Citibank has abandoned its plans to launch a crypto, dubbed CitiCoin, according to Gulru Atak, head of the bank’s innovation lab,per CoinDesk.
Citi’s announcement comes within a month of JPMorgan launching its own crypto solution, JPM Coin, amid great fanfare. Although CitiCoin was never formally announced, Atak’s predecessor Kenneth Moore said in a 2015 interviewwith International Business Times the bank had the crypto up and running in its labs.
Here’s why Citi is abandoning CitiCoin and what it means for the bank’s blockchain efforts:
- Citi was exploring crypto to streamline cross-border payments, but has decided to focus on improving existing infrastructure.
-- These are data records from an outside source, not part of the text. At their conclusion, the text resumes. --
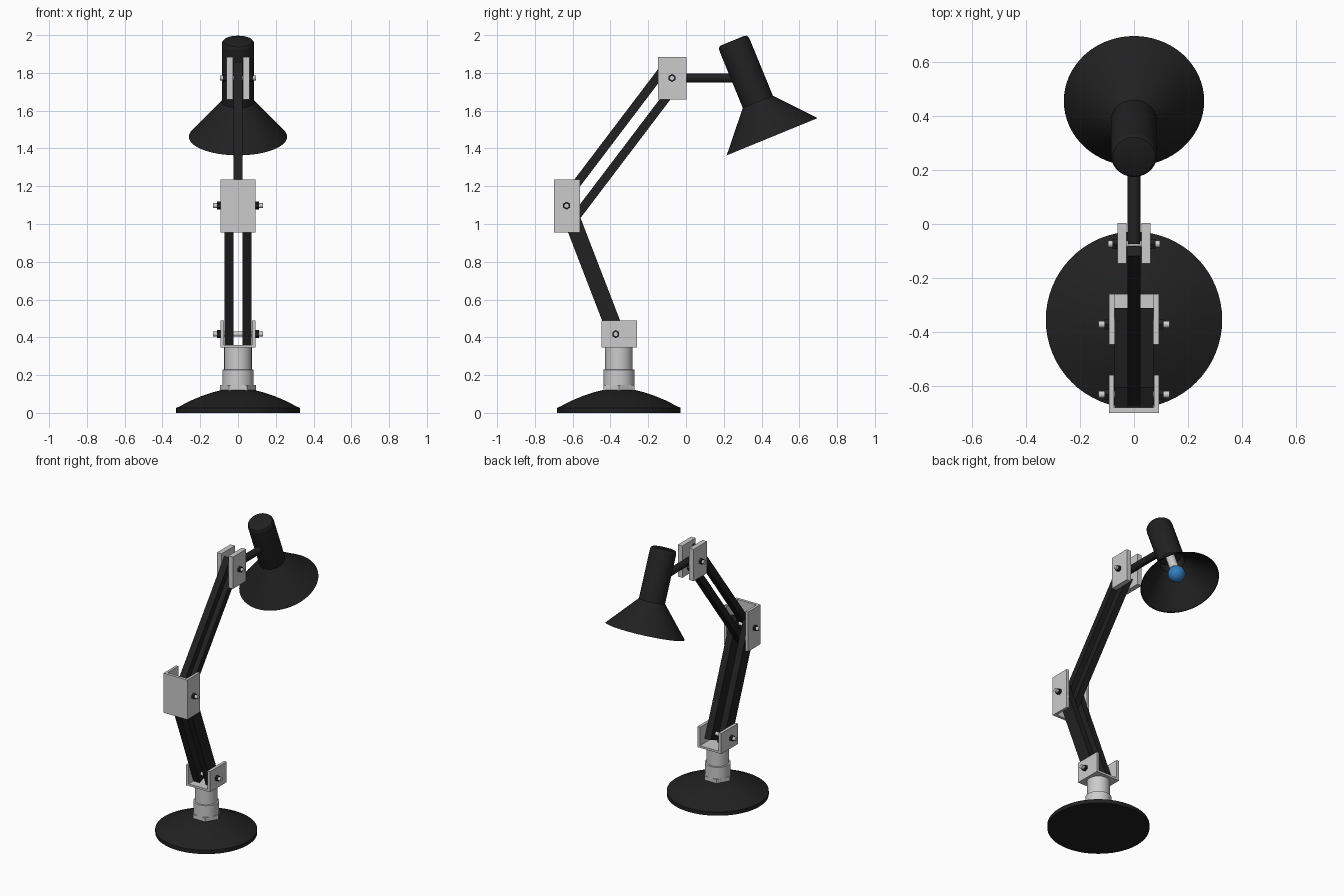
import bpy, bmesh, math
from mathutils import Vector, Matrix

if "Cube" in bpy.data.objects:
    bpy.data.objects.remove(bpy.data.objects["Cube"])


def colour(name, rgb):
    m = bpy.data.materials.new(name)
    m.diffuse_color = (*rgb, 1)
    m.use_nodes = True
    m.node_tree.nodes["Principled BSDF"].inputs["Base Color"].default_value = m.diffuse_color
    return m


BLACK = colour("black_paint", (0.016, 0.015, 0.015))
BLUE = colour("blue_glass", (0.03, 0.2, 0.5))


def finish(name, bm, mat=None, smooth=False):
    bmesh.ops.recalc_face_normals(bm, faces=bm.faces)
    me = bpy.data.meshes.new(name)
    bm.to_mesh(me)
    bm.free()
    ob = bpy.data.objects.new(name, me)
    bpy.context.collection.objects.link(ob)
    if mat:
        me.materials.append(mat)
    if smooth:
        bpy.ops.object.select_all(action='DESELECT')
        ob.select_set(True)
        bpy.context.view_layer.objects.active = ob
        bpy.ops.object.shade_smooth_by_angle(angle=math.radians(35))
    return ob


def add_box(bm, lo, hi):
    lo, hi = Vector(lo), Vector(hi)
    bmesh.ops.create_cube(bm, size=1, matrix=Matrix.Translation((lo + hi) / 2)
                          @ Matrix.Diagonal((*(hi - lo), 1)))


def lathe(name, profile, origin, axis=(0, 0, 1), mat=None, n=48):
    """Revolve (radius, height) points around an axis."""
    bm = bmesh.new()
    vs = [bm.verts.new((r, 0, z)) for r, z in profile]
    es = [bm.edges.new(p) for p in zip(vs, vs[1:])]
    bmesh.ops.spin(bm, geom=vs + es, cent=(0, 0, 0), axis=(0, 0, 1),
                   angle=math.tau, steps=n)
    bmesh.ops.remove_doubles(bm, verts=bm.verts, dist=1e-5)
    rot = Vector((0, 0, 1)).rotation_difference(Vector(axis)).to_matrix().to_4x4()
    bm.transform(Matrix.Translation(origin) @ rot)
    return finish(name, bm, mat, smooth=n > 8)


def rod(name, a, b, r, mat=None, n=24):
    d = Vector(b) - Vector(a)
    h = d.length
    return lathe(name, [(0, 0), (r, 0), (r, h), (0, h)], a, d.normalized(), mat, n)


def bar(name, x, a, b, width, thick):
    """Flat strip in the y-z plane from a to b."""
    a, b = Vector((x, *a)), Vector((x, *b))
    d = b - a
    bm = bmesh.new()
    add_box(bm, (-thick / 2, 0, -width / 2), (thick / 2, d.length, width / 2))
    bm.transform(Matrix.Translation(a) @ Matrix.Rotation(math.atan2(d.z, d.y), 4, 'X'))
    return finish(name, bm, BLACK)


def bolt(name, y, z, plate, reach):
    rod(name + "_pin", (-reach, y, z), (reach, y, z), 0.013)
    for side, s in (("left", -1), ("right", 1)):
        rod(f"{name}_nut_{side}", (s * plate, y, z),
            (s * (plate + 0.017), y, z), 0.021, BLACK, 6)


BASE = (0, -0.355, 0)

# Domed foot
lathe("base", [(0, 0), (0.327, 0), (0.327, 0.027), (0.31, 0.034), (0.25, 0.065),
               (0.19, 0.09), (0.13, 0.11), (0.09, 0.12), (0, 0.12)],
      BASE, mat=BLACK, n=64)

# Post: hex nut, sleeve and stem
rod("post_nut", (0, -0.355, 0.115), (0, -0.355, 0.147), 0.095, n=6)
lathe("post", [(0, 0.14), (0.083, 0.14), (0.083, 0.228), (0.073, 0.23),
               (0.073, 0.347), (0, 0.347)], BASE)

# Lower bracket: U opening upward
bm = bmesh.new()
add_box(bm, (-0.093, -0.447, 0.345), (0.093, -0.26, 0.36))
for s in (-1, 1):
    add_box(bm, (min(s * .073, s * .093), -0.447, 0.345),
            (max(s * .073, s * .093), -0.26, 0.49))
finish("lower_bracket", bm)

# Elbow bracket: U opening toward the back
bm = bmesh.new()
add_box(bm, (-0.093, -0.70, 0.955), (0.093, -0.68, 1.235))
for s in (-1, 1):
    add_box(bm, (min(s * .075, s * .093), -0.70, 0.955),
            (max(s * .075, s * .093), -0.56, 1.235))
finish("elbow_bracket", bm)

# Head bracket: two separate plates
for side, s in (("left", -1), ("right", 1)):
    bm = bmesh.new()
    add_box(bm, (min(s * .027, s * .062), -0.147, 1.66),
            (max(s * .027, s * .062), 0.003, 1.885))
    finish("head_plate_" + side, bm)

bolt("lower_bolt", -0.372, 0.417, 0.093, 0.132)
bolt("elbow_bolt", -0.632, 1.097, 0.093, 0.132)
bolt("head_bolt", -0.074, 1.773, 0.062, 0.096)

# Lower arm: twin strips between the lower and elbow bolts
for side, s in (("left", -1), ("right", 1)):
    bar("lower_arm_" + side, s * 0.0485, (-0.353, 0.376), (-0.647, 1.138), 0.089, 0.048)

# Upper arm: two parallel strips on the centre line
bar("upper_arm_top", 0, (-0.655, 1.113), (-0.10, 1.845), 0.046, 0.048)
bar("upper_arm_bottom", 0, (-0.625, 0.982), (-0.06, 1.727), 0.046, 0.048)

# Rod to the lamp head
rod("head_rod", (0, -0.075, 1.773), (0, 0.30, 1.773), 0.025, BLACK)

# Lamp head, measured from the rim centre up the tilted axis
RIM = Vector((0, 0.456, 1.462))
UP = Vector((0, -0.379, 0.925)).normalized()
lathe("shade", [(0, 0.55), (0.066, 0.55), (0.078, 0.546), (0.084, 0.537), (0.086, 0.525),
                (0.086, 0.2), (0.26, 0), (0.254, 0), (0.08, 0.194), (0.08, 0.26), (0, 0.26)],
      RIM, UP, BLACK, 64)
rod("bulb_socket", RIM + UP * 0.12, RIM + UP * 0.27, 0.03)
bulb = [(0.056 * math.sin(t), 0.082 - 0.056 * math.cos(t))
        for t in (math.pi * i / 16 for i in range(17))]
lathe("bulb", bulb, RIM, UP, BLUE, 32)
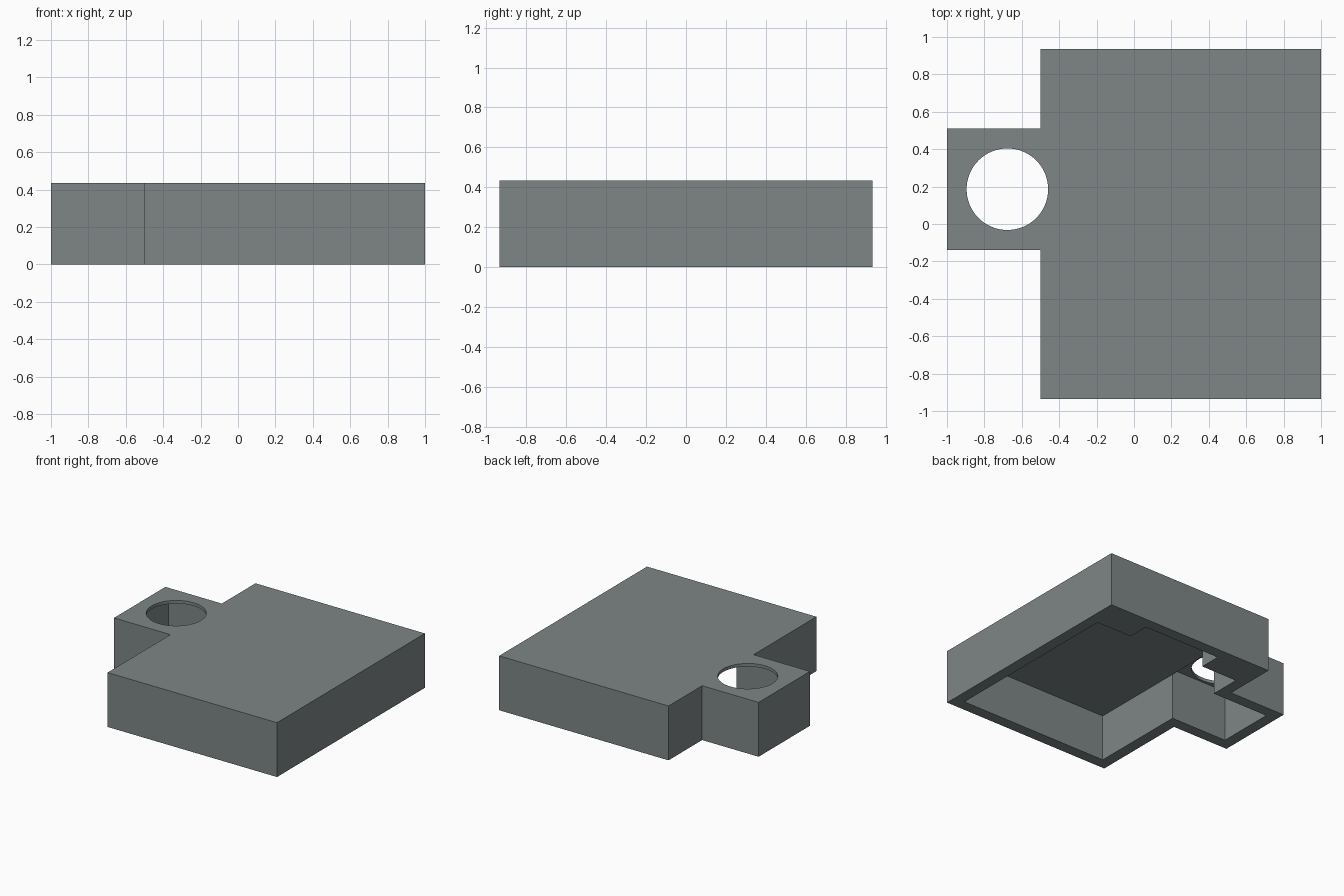
import bpy, bmesh, math

if "Cube" in bpy.data.objects:
    bpy.data.objects.remove(bpy.data.objects["Cube"])

H = 0.435        # overall height
W = 0.09         # wall thickness
Y = 0.935        # half depth of the main body
T0, T1 = -0.14, 0.51   # depth range of the side tab


def prism(name, profile, z0, z1):
    """Extrude a flat outline from z0 up to z1."""
    bm = bmesh.new()
    face = bm.faces.new([bm.verts.new((x, y, z0)) for x, y in profile])
    up = bmesh.ops.extrude_face_region(bm, geom=[face])
    verts = [g for g in up["geom"] if isinstance(g, bmesh.types.BMVert)]
    bmesh.ops.translate(bm, verts=verts, vec=(0, 0, z1 - z0))
    bmesh.ops.recalc_face_normals(bm, faces=bm.faces)
    mesh = bpy.data.meshes.new(name)
    bm.to_mesh(mesh)
    bm.free()
    obj = bpy.data.objects.new(name, mesh)
    bpy.context.collection.objects.link(obj)
    return obj


def cut(target, cutter):
    """Subtract the cutter from the target and remove it."""
    cutter.hide_render = True
    mod = target.modifiers.new("cut", 'BOOLEAN')
    mod.operation = 'DIFFERENCE'
    mod.solver = 'EXACT'
    mod.object = cutter
    bpy.context.view_layer.objects.active = target
    bpy.ops.object.modifier_apply(modifier=mod.name)
    bpy.data.objects.remove(cutter)


# Outer shell: wide body with a tab on the left
shell = prism("housing_shell", [
    (1, -Y), (1, Y), (-0.5, Y), (-0.5, T1), (-1, T1),
    (-1, T0), (-0.5, T0), (-0.5, -Y)], 0, H)

# Main cavity, open below, leaving two solid blocks along the back wall
xi, yi, xl, yb = 1 - W, Y - W, -0.5 + W, 0.67
cut(shell, prism("main_cavity", [
    (xi, -yi), (xi, yb), (0.595, yb), (0.595, yi), (-0.09, yi),
    (-0.09, yb), (xl, yb), (xl, -yi)], -0.1, 0.37))

# Tab cavity with a thinner roof, joined to the main cavity
cut(shell, prism("tab_cavity_low", [
    (-1 + W, T0 + W), (-0.2, T0 + W), (-0.2, T1 - W), (-1 + W, T1 - W)], -0.1, 0.3))
cut(shell, prism("tab_cavity_high", [
    (-1 + W, T0 + W), (xl, T0 + W), (xl, T1 - W), (-1 + W, T1 - W)], 0.2, 0.41))

# Round hole through the tab roof
N = 64
cut(shell, prism("round_hole", [
    (-0.677 + 0.218 * math.cos(2 * math.pi * i / N),
     0.186 + 0.218 * math.sin(2 * math.pi * i / N)) for i in range(N)], 0.35, 0.6))

# Single grey material
grey = bpy.data.materials.new("slate_grey")
grey.diffuse_color = (0.21, 0.24, 0.24, 1)
grey.use_nodes = True
grey.node_tree.nodes["Principled BSDF"].inputs["Base Color"].default_value = grey.diffuse_color
shell.data.materials.clear()
shell.data.materials.append(grey)
for p in shell.data.polygons:
    p.material_index = 0

shell.select_set(True)
bpy.context.view_layer.objects.active = shell
bpy.ops.object.shade_smooth_by_angle(angle=math.radians(30))
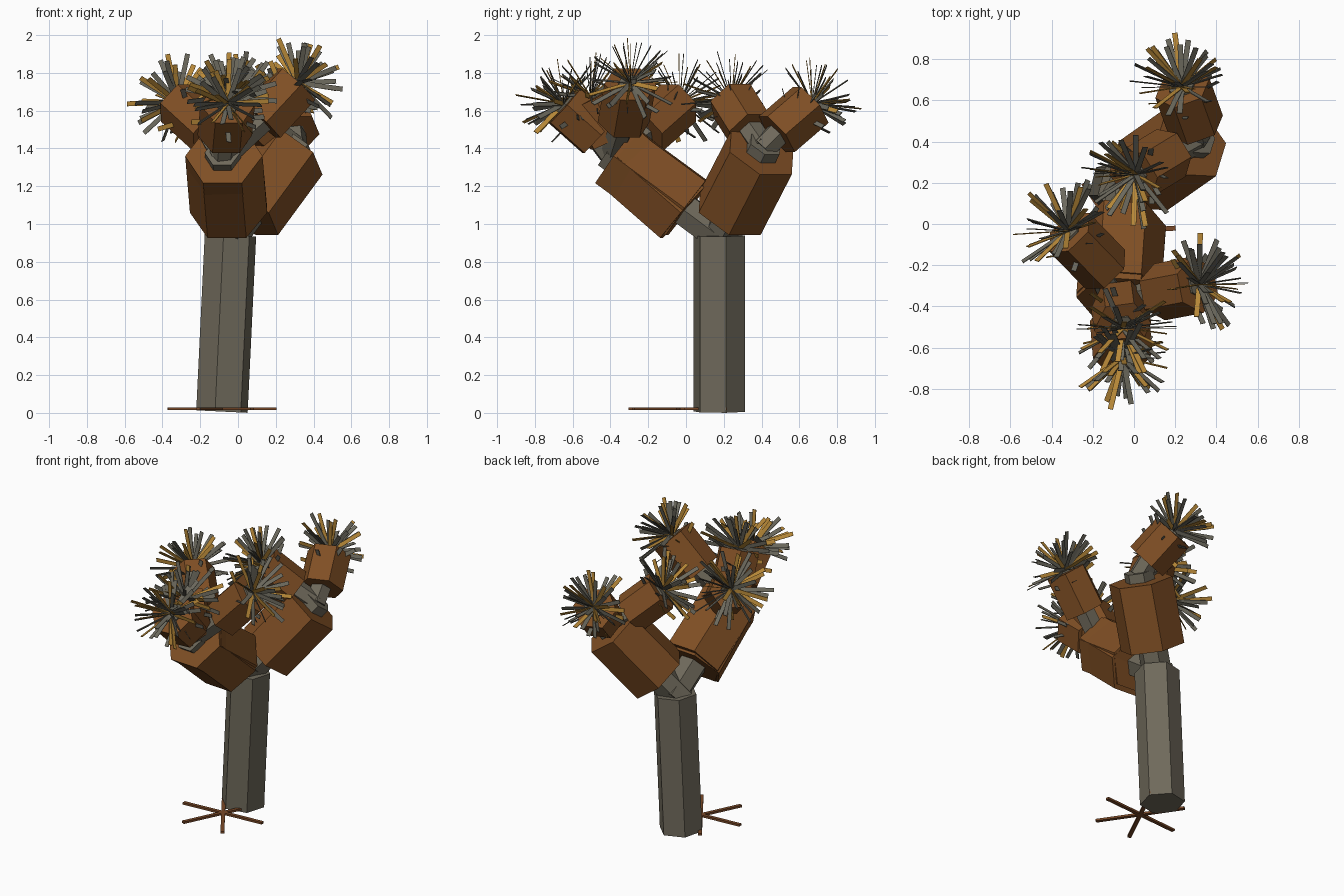
import bpy, bmesh, math, random
from mathutils import Vector, Matrix

if "Cube" in bpy.data.objects:
    bpy.data.objects.remove(bpy.data.objects["Cube"])

random.seed(11)
Z = Vector((0, 0, 1))


def material(name, rgb):
    m = bpy.data.materials.new(name)
    m.diffuse_color = (*rgb, 1)
    m.use_nodes = True
    m.node_tree.nodes["Principled BSDF"].inputs["Base Color"].default_value = m.diffuse_color
    return m


BARK = material("grey bark", (0.160, 0.143, 0.105))
THATCH = material("brown thatch", (0.215, 0.078, 0.018))
ROOT = material("root brown", (0.190, 0.065, 0.020))
LEAF = material("grey leaf", (0.150, 0.142, 0.110))
GOLD = material("dry gold leaf", (0.48, 0.25, 0.040))


def make_object(name, bm, mats):
    bmesh.ops.recalc_face_normals(bm, faces=bm.faces)
    me = bpy.data.meshes.new(name)
    bm.to_mesh(me)
    bm.free()
    for m in mats:
        me.materials.append(m)
    ob = bpy.data.objects.new(name, me)
    bpy.context.collection.objects.link(ob)
    return ob


def prism(name, a, b, r, mat, turn=0.0):
    """Six-sided prism from a to b, corner lying on the horizontal cross axis."""
    a, b = Vector(a), Vector(b)
    d = (b - a).normalized()
    u = Vector((d.y, -d.x, 0))
    u = u.normalized() if u.length > 0.1 else Vector((1, 0, 0))
    u = (u - d * u.dot(d)).normalized()
    v = d.cross(u)
    bm = bmesh.new()
    rings = []
    for p in (a, b):
        rings.append([bm.verts.new(p + r * (u * math.cos(t) + v * math.sin(t)))
                      for t in (turn + i * math.pi / 3 for i in range(6))])
    for i in range(6):
        j = (i + 1) % 6
        bm.faces.new((rings[0][i], rings[0][j], rings[1][j], rings[1][i]))
    bm.faces.new(rings[0])
    bm.faces.new(rings[1])
    return make_object(name, bm, [mat])


def blade(bm, start, d, length, mat_index):
    """Thin flat strip from start along d."""
    rot = Z.rotation_difference(d).to_matrix().to_4x4()
    mtx = (Matrix.Translation(start + d * length / 2) @ rot
           @ Matrix.Diagonal((0.026, 0.004, length, 1)))
    geo = bmesh.ops.create_cube(bm, size=1, matrix=mtx)
    for f in {f for v in geo["verts"] for f in v.link_faces}:
        f.material_index = mat_index


def tuft(name, tip, axis):
    """Spray of leaves at a branch tip, plus stubs poking through the thatch."""
    bm = bmesh.new()
    rot = Z.rotation_difference(axis).to_matrix()

    def direction(polar, az):
        return rot @ Vector((math.sin(polar) * math.cos(az),
                             math.sin(polar) * math.sin(az), math.cos(polar)))
    for i in range(36):
        d = direction(math.radians(random.uniform(25, 92)), i * 2.39996)
        blade(bm, tip, d, random.uniform(0.20, 0.27), 1 if i % 3 == 1 else 0)
    for i in range(7):
        d = direction(math.radians(random.uniform(60, 90)), i * 2.39996)
        base = tip - axis * random.uniform(0.06, 0.16)
        blade(bm, base, d, random.uniform(0.16, 0.21), 1 if i % 3 == 1 else 0)
    make_object(name, bm, [LEAF, GOLD])


# Leaning trunk
fork = Vector((-0.04, 0.175, 0.94))
prism("trunk", (-0.085, 0.175, 0.007), fork, 0.141, BARK, math.radians(-15) - math.pi / 2)

# Six flat roots
bm = bmesh.new()
for i in range(6):
    t = math.radians(4 + 60 * i)
    mtx = (Matrix.Translation((-0.085, -0.04, 0.021)) @ Matrix.Rotation(t, 4, 'Z')
           @ Matrix.Translation((0.144, 0, 0)) @ Matrix.Diagonal((0.288, 0.024, 0.014, 1)))
    bmesh.ops.create_cube(bm, size=1, matrix=mtx)
make_object("roots", bm, [ROOT])

# Main limbs with thatch sleeves: joint, sleeve start, sleeve end, radius
limbs = {
    "front": ((-0.08, -0.39, 1.36), (-0.05, 0.005, 1.085), (-0.075, -0.37, 1.36), 0.205),
    "back": ((0.30, 0.41, 1.40), (0.045, 0.235, 1.06), (0.28, 0.40, 1.38), 0.205),
}
for side, (joint, s0, s1, r) in limbs.items():
    d = (Vector(joint) - fork).normalized()
    prism(side + "_limb", fork - d * 0.06, Vector(joint) + d * 0.03, 0.095, BARK)
    prism(side + "_limb_thatch", s0, s1, r, THATCH)
prism("front_limb_under_thatch", (-0.05, -0.013, 1.06), (-0.075, -0.35, 1.355), 0.205, THATCH)

# Tip branches: parent, sleeve start, sleeve end, radius
tips = {
    "right": ("front", (0.125, -0.33, 1.54), (0.31, -0.295, 1.74), 0.14),
    "forward": ("front", (-0.07, -0.46, 1.47), (-0.055, -0.64, 1.63), 0.145),
    "upright": ("front", (-0.07, -0.39, 1.45), (-0.055, -0.50, 1.665), 0.14),
    "left": ("front", (-0.14, -0.22, 1.48), (-0.315, -0.04, 1.64), 0.135),
    "rear": ("back", (0.30, 0.48, 1.475), (0.235, 0.66, 1.63), 0.14),
    "middle": ("back", (0.18, 0.345, 1.49), (0.015, 0.245, 1.65), 0.135),
}
for side, (parent, s0, s1, r) in tips.items():
    s0, s1 = Vector(s0), Vector(s1)
    axis = (s1 - s0).normalized()
    prism(side + "_tip_branch", limbs[parent][0], s0 + axis * 0.05, 0.07, BARK)
    prism(side + "_tip_core", s0, s1 + axis * 0.012, 0.065, BARK)
    prism(side + "_tip_thatch", s0, s1, r, THATCH)
    tuft(side + "_leaf_tuft", s1 + axis * 0.01, axis)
Following its experiments with CitiCoin, the bank decided that a better payoff would be gained by making improvements to existing payment ecosystems like SWIFT, rather than starting fresh, according to Atak. This is likely due to the strength of existing networks: SWIFT, which has over 11,000 members, moves in excess of $200 billion per day, accounting for more than half of all high-value cross-border payments, for example. Citi is now focused on finding more ways to integrate and optimize legacy systems: One example cited by Atak is a partnershipbetween Citi and Nasdaq to deliver an blockchain-based payment solution that integrates with Nasdaq’s Linq platform.
- While Citi has scrapped its crypto ambition, it’s actively exploring blockchain initiatives in other areas. The firm is experimenting with blockchain in trade finance, for example; it believes the nascent technology has more potential for success in this area because it doesn’t require as many participants to build an ecosystem as cross-border payments would. Citi is continuing to experiment with blockchain in this space, but is not yet ready to announce anything substantial publicly, according to Atak. This suggests Citi could be falling behind some of its peers: Following a yearlong trial, HSBC is set to roll out its blockchain solution for forex trading to institutional clients, for instance.
Citi’s decision to pull the plug on its crypto project underlines industry-wide concerns about the thin rewards from blockchain efforts. Blockchain’s potential as a game-changer has seen financial institutions (FIs) invest heavily in the technology: In 2017 alone, the industry spent $1.7 billion on the nascent technology, per Greenwich Associates. Yet, while some participants have begun to make headway, such as HSBC and JPMorgan, CitiCoin is illustrative of the many other players that failed to move from testing to live implementation.
In part, this is likely because replacing entrenched systems like SWIFT would require participants to significantly overhaul their existing infrastructure and operations — a lift that is unlikely to pay off, in the short term at least, by adopting blockchain. For now, we’re likely to see other FIs adopt Citi’s strategy of focusing on deploying blockchain to solve very specific pain points — like trade finance — and working to improve other processes through alternative means.